Although the lack of association between depression and perinatal periods is reassuring, high depression prevalence at treatment initiation and continued incidence across pregnancy and non–pregnancy-related periods of follow-up highlight the critical need for mental health services for HIV-infected women to optimize both maternal and perinatal health.
depression; pregnancy; postpartum; perinatal; HIV infection; antiretroviral therapy; mental health; maternal health; Uganda
Safer conception strategies create opportunities for HIV-serodiscordant couples to realize fertility goals and minimize periconception HIV transmission. Patient–provider communication about fertility goals is the first step in safer conception counseling.

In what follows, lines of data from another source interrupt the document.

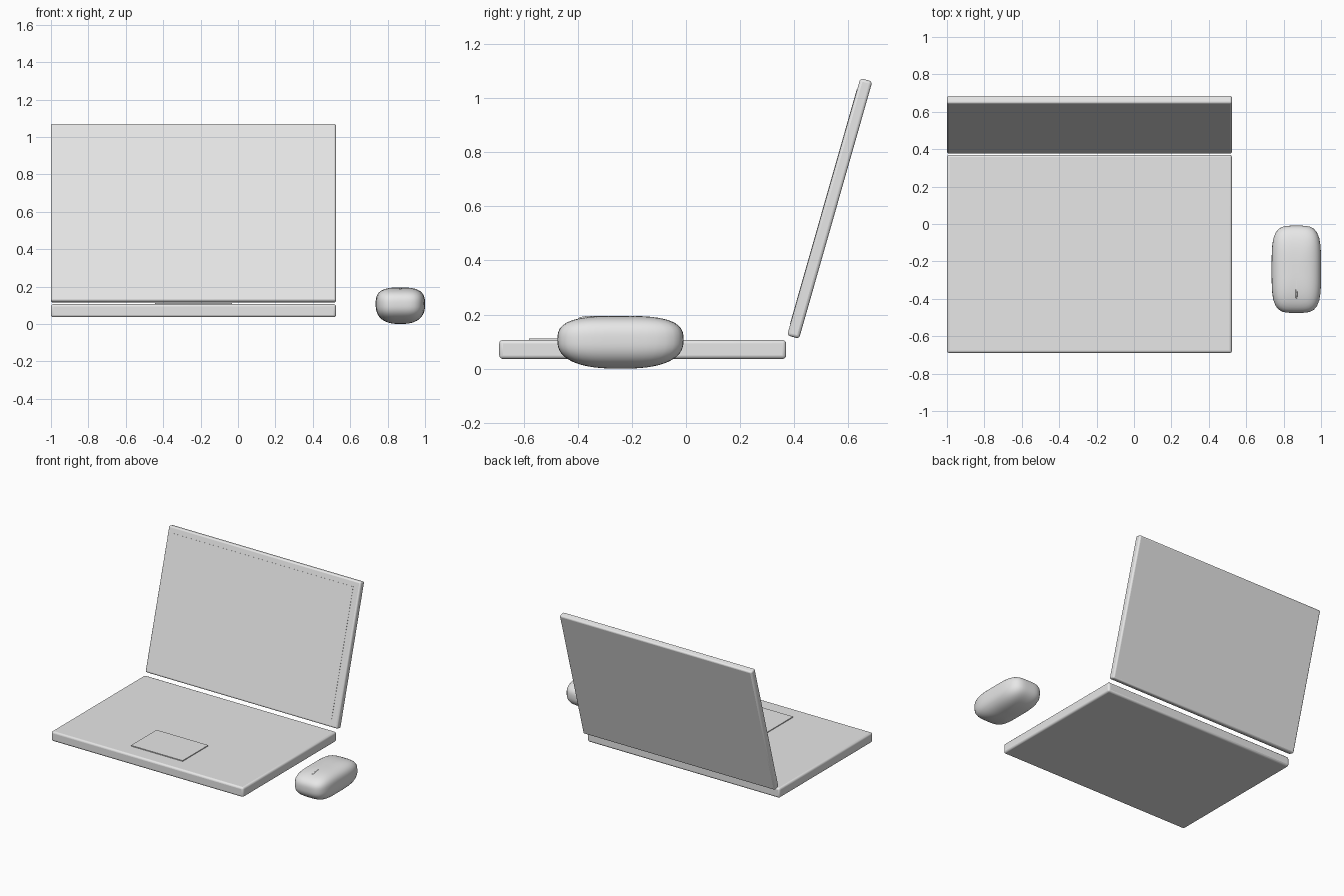
import bpy, bmesh, math
from mathutils import Matrix, Vector

if "Cube" in bpy.data.objects:
    bpy.data.objects.remove(bpy.data.objects["Cube"], do_unlink=True)

# One pale grey for everything
grey = bpy.data.materials.new("pale_grey")
grey.use_nodes = True
grey.diffuse_color = (0.8, 0.8, 0.8, 1)
grey.node_tree.nodes["Principled BSDF"].inputs["Base Color"].default_value = grey.diffuse_color


def make_object(name, bm, matrix):
    mesh = bpy.data.meshes.new(name)
    bm.to_mesh(mesh)
    bm.free()
    mesh.materials.append(grey)
    obj = bpy.data.objects.new(name, mesh)
    bpy.context.collection.objects.link(obj)
    obj.matrix_world = matrix
    return obj


def shade(obj, degrees=35):
    bpy.ops.object.select_all(action="DESELECT")
    obj.select_set(True)
    bpy.context.view_layer.objects.active = obj
    bpy.ops.object.shade_smooth_by_angle(angle=math.radians(degrees))


def slab(name, size, matrix, bevel=0.0):
    bm = bmesh.new()
    bmesh.ops.create_cube(bm, size=1)
    bmesh.ops.scale(bm, vec=size, verts=bm.verts)
    obj = make_object(name, bm, matrix)
    if bevel:
        mod = obj.modifiers.new("rounded_edges", "BEVEL")
        mod.width = bevel
        mod.segments = 3
        shade(obj)
    return obj


def rounded_body(name, size, centre, plan_power, upper_power, lower_power, lower_height):
    """Squared-off ellipsoid with separate upper and lower curvature."""
    bm = bmesh.new()
    bmesh.ops.create_uvsphere(bm, u_segments=48, v_segments=28, radius=1)
    for v in bm.verts:
        plan = (abs(v.co.x) ** plan_power + abs(v.co.y) ** plan_power) ** (1 / plan_power)
        power = upper_power if v.co.z > 0 else lower_power
        v.co /= (plan ** power + abs(v.co.z) ** power) ** (1 / power)
        height = size[2] if v.co.z > 0 else lower_height
        v.co = Vector((v.co.x * size[0], v.co.y * size[1], v.co.z * height))
    obj = make_object(name, bm, Matrix.Translation(centre))
    shade(obj, 60)
    return obj


# Laptop base and raised touchpad
mid_x = -0.238
width = 1.524
slab("laptop_base", (width, 1.06, 0.07), Matrix.Translation((mid_x, -0.16, 0.071)), 0.013)
slab("touchpad", (0.41, 0.29, 0.008), Matrix.Translation((mid_x, -0.435, 0.108)))

# Lid leaning back, with a thin display panel on its front
lid = Matrix.Translation((mid_x, 0.531, 0.592)) @ Matrix.Rotation(math.radians(-15.9), 4, "X")
slab("laptop_lid", (width, 0.046, 0.988), lid, 0.011)
slab("display_panel", (1.42, 0.004, 0.9), lid @ Matrix.Translation((0, -0.0225, 0)))

# Mouse with a slim scroll wheel and a seam behind it
mouse_x = 0.868
rounded_body("mouse_body", (0.132, 0.233, 0.09), (mouse_x, -0.242, 0.105), 4, 3, 2.5, 0.105)
rounded_body("scroll_wheel", (0.007, 0.035, 0.012), (mouse_x, -0.365, 0.182), 2.5, 2, 2, 0.012)
slab("button_seam", (0.003, 0.09, 0.004), Matrix.Translation((mouse_x, -0.31, 0.1925)))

We explored provider practices of assessing fertility intentions among HIV-infected men and women, attitudes toward people living with HIV (PLWH) having children, and knowledge and provision of safer conception advice. We conducted in-depth interviews (9 counselors, 15 nurses, 5 doctors) and focus group discussions (6 counselors, 7 professional nurses) in eThekwini District, South Africa. Data were translated, transcribed, and analyzed using content analysis with NVivo10 software.

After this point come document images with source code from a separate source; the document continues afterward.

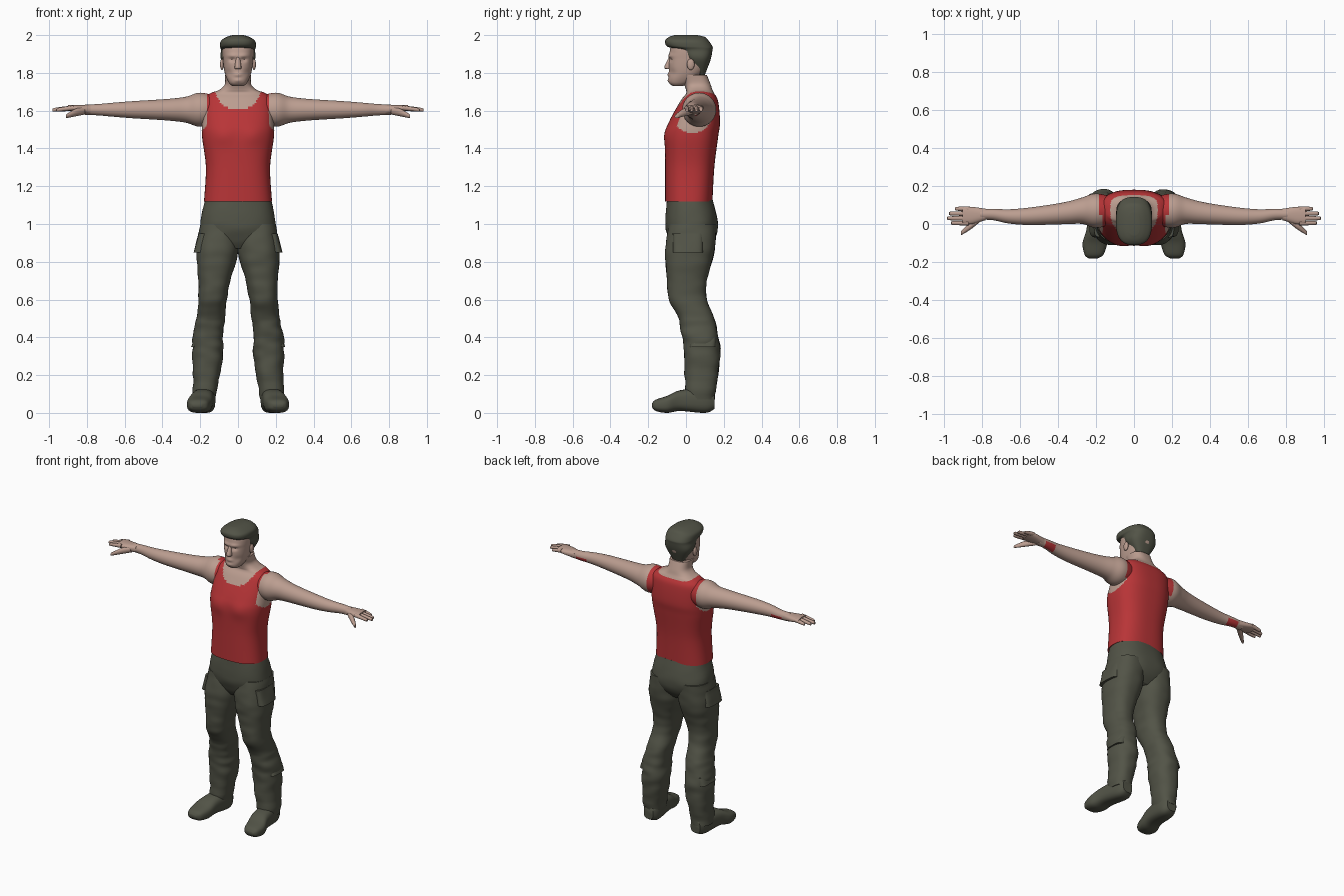
import bpy, bmesh, math
from mathutils import Vector, Matrix, noise

if "Cube" in bpy.data.objects:
    bpy.data.objects.remove(bpy.data.objects["Cube"], do_unlink=True)


def material(name, *colour):
    mat = bpy.data.materials.new(name)
    mat.use_nodes = True
    mat.diffuse_color = (*colour, 1)
    mat.node_tree.nodes["Principled BSDF"].inputs["Base Color"].default_value = (*colour, 1)
    return mat


SKIN = material("skin", .5, .34, .28)
RED = material("red cloth", .48, .035, .038)
OLIVE = material("dark olive", .085, .088, .063)


def resample(rows, steps):
    """Smooth curve through the cross-section rows."""
    points = [Vector(row) for row in rows]
    padded = [points[0], *points, points[-1]]
    curve = []
    for before, start, end, after in zip(padded, points, points[1:], padded[3:]):
        leave, arrive = (end - before) / 2, (after - start) / 2
        for step in range(steps):
            t = step / steps
            ease = t * t * (3 - 2 * t)
            curve.append(start.lerp(end, ease) + leave * t * (1 - t) ** 2
                         - arrive * t * t * (1 - t))
    return curve + [points[-1]]


def loft(bm, axis, rows, power=2.4, mirror=False, sides=32, steps=6):
    """Skin over rounded sections: (position, low, high, low, high)."""
    order = {"X": (0, 1, 2), "Y": (1, 0, 2), "Z": (2, 0, 1)}[axis]
    angles = [math.tau * k / sides for k in range(sides)]
    for side in ((1, -1) if mirror else (1,)):
        rings = []
        for position, low_a, high_a, low_b, high_b in resample(rows, steps):
            middle = Vector((position, (low_a + high_a) / 2, (low_b + high_b) / 2))
            ring = []
            for angle in angles:
                u, v = (math.copysign(abs(wave) ** (2 / power), wave)
                        for wave in (math.cos(angle), math.sin(angle)))
                local = middle + Vector((0, u * (high_a - low_a), v * (high_b - low_b))) / 2
                vert = bm.verts.new()
                for slot, value in zip(order, local):
                    vert.co[slot] = value
                vert.co.x *= side
                ring.append(vert)
            rings.append(ring)
        for lower, upper in zip(rings, rings[1:]):
            for k in range(sides):
                bm.faces.new((lower[k - 1], lower[k], upper[k], upper[k - 1]))
        bm.faces.new(rings[0])
        bm.faces.new(rings[-1])


def centred(rows):
    """Rows of (height, half width, front, back) for parts on the middle line."""
    return [(z, -width, width, front, back) for z, width, front, back in rows]


def limbs(bm, rows, sides=16):
    """Mirrored round tubes along x: (x, y, z, radius)."""
    loft(bm, "X", [(x, y - r, y + r, z - r, z + r) for x, y, z, r in rows],
         power=2, mirror=True, sides=sides)


def sculpt(bm, strokes):
    """Push the front along y around mirrored points: (x, z, push, width, height)."""
    for vert in bm.verts:
        if vert.co.y < 0:
            for x, z, push, width, height in strokes:
                gap = ((abs(vert.co.x) - x) / width) ** 2 + ((vert.co.z - z) / height) ** 2
                vert.co.y += push * math.exp(-gap)


def finish(bm, name, *materials):
    bmesh.ops.recalc_face_normals(bm, faces=bm.faces)
    mesh = bpy.data.meshes.new(name)
    bm.to_mesh(mesh)
    bm.free()
    for mat in materials:
        mesh.materials.append(mat)
    mesh.shade_smooth()
    mesh.set_sharp_from_angle(angle=math.radians(55))
    ob = bpy.data.objects.new(name, mesh)
    bpy.context.scene.collection.objects.link(ob)
    return ob


# Torso with neck and chest
bm = bmesh.new()
loft(bm, "Z", centred([
    (1.12, .18, -.11, .14), (1.3, .17, -.11, .15), (1.46, .19, -.11, .17),
    (1.54, .19, -.09, .18), (1.65, .18, -.03, .17), (1.69, .15, 0, .15),
    (1.71, .1, 0, .14), (1.74, .07, -.01, .13), (1.79, .07, -.03, .11)]),
    power=2.6, sides=96, steps=10)
sculpt(bm, [(.08, 1.47, -.01, .06, .05)])
torso = finish(bm, "torso", SKIN, RED)

# Arms, from inside the shoulder to the wrist
bm = bmesh.new()
limbs(bm, [(x, y, 1.605, r) for x, y, r in (
    (.1, .07, .07), (.2, .07, .09), (.27, .07, .07), (.34, .06, .06), (.43, .05, .053),
    (.56, .04, .045), (.66, .04, .037), (.74, .05, .03), (.81, .05, .027))], sides=48)
arms = finish(bm, "arms", SKIN, RED)


def is_red(point, normal):
    x, y, z = abs(point.x), point.y, point.z
    if .69 < x < .77:  # wrist bands, only on the back and underside
        return normal.y > 0 and normal.z < 0
    if x > .19:
        return z < 1.48
    if x > .165 and Vector((y - .035, z - 1.585)).length < .105:  # armholes
        return False
    bottom = 1.61 + max(y, 0) / 2  # scooped neckline, higher at the back
    return x > .125 or z < bottom + (1.7 - bottom) * (x / .125) ** 3


for ob in (torso, arms):
    for poly in ob.data.polygons:
        poly.material_index = int(is_red(poly.center, poly.normal))

# Hands: palm, fingers and thumb
bm = bmesh.new()
loft(bm, "X", [(.78, .02, .08, 1.58, 1.63), (.85, 0, .09, 1.59, 1.63),
               (.9, 0, .09, 1.6, 1.63)], mirror=True)
for finger, reach in enumerate((.94, .97, .98, .96)):
    y = .08 - finger * .025
    limbs(bm, [(.87, y, 1.615, .013), (reach - .01, y, 1.605, .01), (reach, y, 1.6, .005)])
limbs(bm, [(.81, .03, 1.6, .02), (.86, -.01, 1.59, .02), (.91, -.05, 1.57, .01)])
finish(bm, "hands", SKIN)

# Head with eye sockets, brow, cheeks, lips and chin
bm = bmesh.new()
loft(bm, "Z", centred([
    (1.73, .03, -.07, -.02), (1.75, .05, -.09, .03), (1.8, .07, -.09, .09),
    (1.87, .08, -.09, .13), (1.94, .08, -.08, .12), (1.98, .05, -.05, .1)]),
    sides=72, steps=10)
sculpt(bm, [(.03, 1.87, .012, .016, .01), (.03, 1.89, -.008, .03, .01),
            (.05, 1.8, .006, .02, .02), (0, 1.79, -.008, .02, .01),
            (0, 1.76, -.006, .02, .01)])
finish(bm, "head", SKIN)

# Nose and ears
bm = bmesh.new()
loft(bm, "Z", centred([(1.82, .015, -.1, -.06), (1.83, .018, -.115, -.06),
                       (1.885, .01, -.09, -.06)]), sides=20)
finish(bm, "nose", SKIN)
bm = bmesh.new()
for side in (1, -1):
    place = Matrix.Translation((side * .085, .025, 1.845))
    bmesh.ops.create_uvsphere(bm, u_segments=20, v_segments=12, radius=1,
                              matrix=place @ Matrix.Diagonal((.01, .02, .03, 1)))
finish(bm, "ears", SKIN)

# Hair, with a swept-up front
bm = bmesh.new()
loft(bm, "Z", centred([
    (1.79, .04, .06, .1), (1.87, .09, 0, .13), (1.92, .09, -.04, .14),
    (1.94, .095, -.1, .14), (1.97, .09, -.11, .12), (1.99, .06, -.09, .1),
    (2, .03, -.06, .06)]), power=2.6, sides=48)
finish(bm, "hair", OLIVE)

# Trousers: hips, legs, then thigh and shin pocket flaps
bm = bmesh.new()
loft(bm, "Z", centred([(.87, .1, -.06, .11), (.92, .18, -.09, .15), (1, .2, -.11, .17),
                       (1.13, .175, -.1, .14)]), sides=64)
loft(bm, "Z", [
    (.07, .12, .24, 0, .15), (.3, .08, .24, -.01, .18), (.4, .08, .24, -.02, .17),
    (.5, .07, .22, -.04, .15), (.6, .06, .21, -.09, .11), (.7, .04, .21, -.1, .11),
    (.85, 0, .22, -.11, .15), (1, 0, .2, -.09, .16)], mirror=True, sides=48, steps=12)
for bottom, top, outer, front, back in ((.85, .95, .235, -.07, .09), (.35, .4, .25, .02, .16)):
    loft(bm, "Z", [(bottom, .14, outer, front, back),
                   (top, .14, outer - .025, front, back)], power=4, mirror=True)
for vert in bm.verts:  # cloth folds, stronger near the ankles
    x, y, z = vert.co
    outward = Vector((x - math.copysign(.14, x), y - .05, 0)).normalized()
    folds = noise.noise(Vector((x, y, z * 2)) * 10)
    vert.co += outward * folds * (.008 if z < .5 else .004)
finish(bm, "trousers", OLIVE)

# Shoes, turned slightly outwards
bm = bmesh.new()
loft(bm, "Y", [
    (.15, .14, .21, .02, .1), (.1, .12, .23, 0, .13), (-.03, .13, .25, .01, .12),
    (-.1, .14, .27, 0, .09), (-.16, .16, .26, .01, .07), (-.18, .19, .24, .03, .05)],
    power=2.8, mirror=True)
finish(bm, "shoes", OLIVE)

Among 42 participants, median age was 41 (range, 28–60) years, 93% (39) were women, and median years worked in the clinic was 7 (range, 1–27). Some providers assessed women's, not men's, plans for having children at antiretroviral therapy initiation, to avoid fetal exposure to efavirenz. When conducted, reproductive counseling included CD4 cell count and HIV viral load assessment, advising mutual HIV status disclosure, and referral to another provider. Barriers to safer conception counseling included provider assumptions of HIV seroconcordance, low knowledge of safer conception strategies, personal feelings toward PLWH having children, and challenges to tailoring safer sex messages.
Providers need information about HIV serodiscordance and safer conception strategies to move beyond discussing only perinatal transmission and maternal health for PLWH who choose to conceive. Safer conception counseling may be more feasible if the message is distilled to delaying conception attempts until the infected partner is on antiretroviral therapy. Designated and motivated nurse providers may be required to provide comprehensive safer conception counseling.
safer conception; client–provider communication; HIV prevention; South Africa